# ASSIGNMENT
Please write out all of the data below exactly, without including the pictures.

# MATERIAL FOR THIS TASK
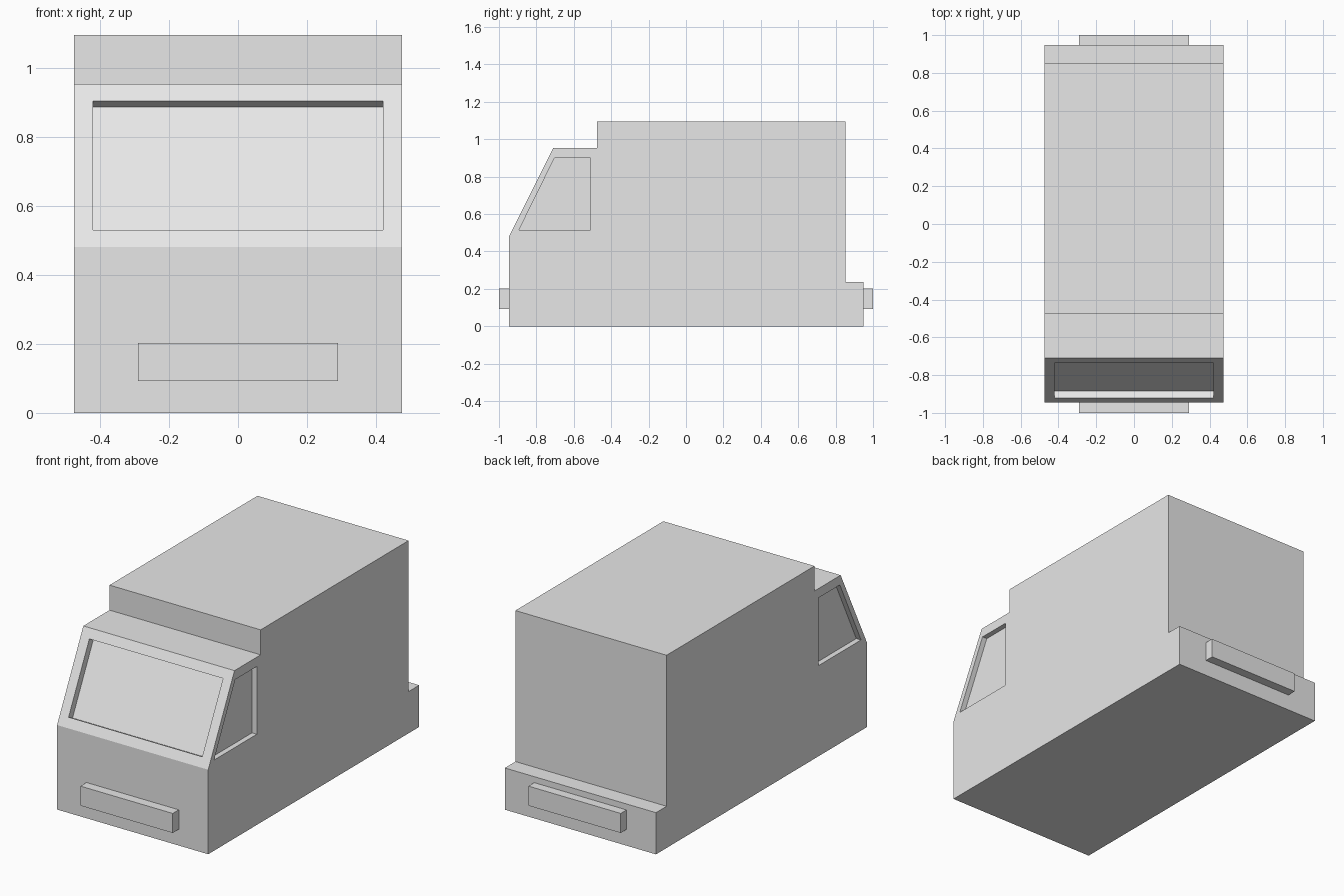
import bpy, bmesh
from mathutils import Vector

cube = bpy.data.objects.get("Cube")
if cube:
    bpy.data.objects.remove(cube, do_unlink=True)

grey = bpy.data.materials.new("light grey")
grey.use_nodes = True
grey.diffuse_color = (0.8, 0.8, 0.8, 1)
grey.node_tree.nodes["Principled BSDF"].inputs["Base Color"].default_value = (0.8, 0.8, 0.8, 1)


def prism(name, profile, x0, x1):
    """Extrude a side profile of (y, z) points from x0 to x1."""
    bm = bmesh.new()
    face = bm.faces.new([bm.verts.new((x0, y, z)) for y, z in profile])
    new = bmesh.ops.extrude_face_region(bm, geom=[face])["geom"]
    verts = [v for v in new if isinstance(v, bmesh.types.BMVert)]
    bmesh.ops.translate(bm, verts=verts, vec=(x1 - x0, 0, 0))
    bmesh.ops.recalc_face_normals(bm, faces=bm.faces)
    mesh = bpy.data.meshes.new(name)
    bm.to_mesh(mesh)
    bm.free()
    mesh.materials.append(grey)
    obj = bpy.data.objects.new(name, mesh)
    bpy.context.collection.objects.link(obj)
    return obj


def carve(target, cutter):
    """Cut a recess, then discard the cutter."""
    cutter.hide_render = True
    mod = target.modifiers.new("recess", 'BOOLEAN')
    mod.operation, mod.solver, mod.object = 'DIFFERENCE', 'EXACT', cutter
    bpy.context.view_layer.objects.active = target
    bpy.ops.object.modifier_apply(modifier=mod.name)
    bpy.data.objects.remove(cutter, do_unlink=True)


# Van body: sloping cab front, raised cargo box, rear step
HALF = 0.475
sill, brow = Vector((-0.946, 0.48)), Vector((-0.71, 0.953))
body = prism("van_body", [
    (-0.946, 0), sill, brow, (-0.475, 0.953), (-0.475, 1.095),
    (0.853, 1.095), (0.853, 0.237), (0.948, 0.237), (0.948, 0)], -HALF, HALF)

# Windscreen recess, square to the sloping front
slope = (brow - sill).normalized()
inward = Vector((slope.y, -slope.x))
low, high = sill.lerp(brow, 0.105), sill.lerp(brow, 0.895)
carve(body, prism("windscreen_cutter", [
    low - inward * 0.1, high - inward * 0.1,
    high + inward * 0.04, low + inward * 0.04], -0.42, 0.42))

# Side window recesses
window = [(-0.893, 0.515), (-0.703, 0.9), (-0.51, 0.9), (-0.51, 0.515)]
for side in (-1, 1):
    carve(body, prism("side_window_cutter", window, side * (HALF - 0.03), side * (HALF + 0.1)))

# Bumpers
for name, y0, y1 in (("front_bumper", -1, -0.946), ("rear_bumper", 0.948, 1)):
    prism(name, [(y0, 0.092), (y0, 0.203), (y1, 0.203), (y1, 0.092)], -0.29, 0.29)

# SOLUTION FOR THIS TASK
import bpy, bmesh
from mathutils import Vector

cube = bpy.data.objects.get("Cube")
if cube:
    bpy.data.objects.remove(cube, do_unlink=True)

grey = bpy.data.materials.new("light grey")
grey.use_nodes = True
grey.diffuse_color = (0.8, 0.8, 0.8, 1)
grey.node_tree.nodes["Principled BSDF"].inputs["Base Color"].default_value = (0.8, 0.8, 0.8, 1)


def prism(name, profile, x0, x1):
    """Extrude a side profile of (y, z) points from x0 to x1."""
    bm = bmesh.new()
    face = bm.faces.new([bm.verts.new((x0, y, z)) for y, z in profile])
    new = bmesh.ops.extrude_face_region(bm, geom=[face])["geom"]
    verts = [v for v in new if isinstance(v, bmesh.types.BMVert)]
    bmesh.ops.translate(bm, verts=verts, vec=(x1 - x0, 0, 0))
    bmesh.ops.recalc_face_normals(bm, faces=bm.faces)
    mesh = bpy.data.meshes.new(name)
    bm.to_mesh(mesh)
    bm.free()
    mesh.materials.append(grey)
    obj = bpy.data.objects.new(name, mesh)
    bpy.context.collection.objects.link(obj)
    return obj


def carve(target, cutter):
    """Cut a recess, then discard the cutter."""
    cutter.hide_render = True
    mod = target.modifiers.new("recess", 'BOOLEAN')
    mod.operation, mod.solver, mod.object = 'DIFFERENCE', 'EXACT', cutter
    bpy.context.view_layer.objects.active = target
    bpy.ops.object.modifier_apply(modifier=mod.name)
    bpy.data.objects.remove(cutter, do_unlink=True)


# Van body: sloping cab front, raised cargo box, rear step
HALF = 0.475
sill, brow = Vector((-0.946, 0.48)), Vector((-0.71, 0.953))
body = prism("van_body", [
    (-0.946, 0), sill, brow, (-0.475, 0.953), (-0.475, 1.095),
    (0.853, 1.095), (0.853, 0.237), (0.948, 0.237), (0.948, 0)], -HALF, HALF)

# Windscreen recess, square to the sloping front
slope = (brow - sill).normalized()
inward = Vector((slope.y, -slope.x))
low, high = sill.lerp(brow, 0.105), sill.lerp(brow, 0.895)
carve(body, prism("windscreen_cutter", [
    low - inward * 0.1, high - inward * 0.1,
    high + inward * 0.04, low + inward * 0.04], -0.42, 0.42))

# Side window recesses
window = [(-0.893, 0.515), (-0.703, 0.9), (-0.51, 0.9), (-0.51, 0.515)]
for side in (-1, 1):
    carve(body, prism("side_window_cutter", window, side * (HALF - 0.03), side * (HALF + 0.1)))

# Bumpers
for name, y0, y1 in (("front_bumper", -1, -0.946), ("rear_bumper", 0.948, 1)):
    prism(name, [(y0, 0.092), (y0, 0.203), (y1, 0.203), (y1, 0.092)], -0.29, 0.29)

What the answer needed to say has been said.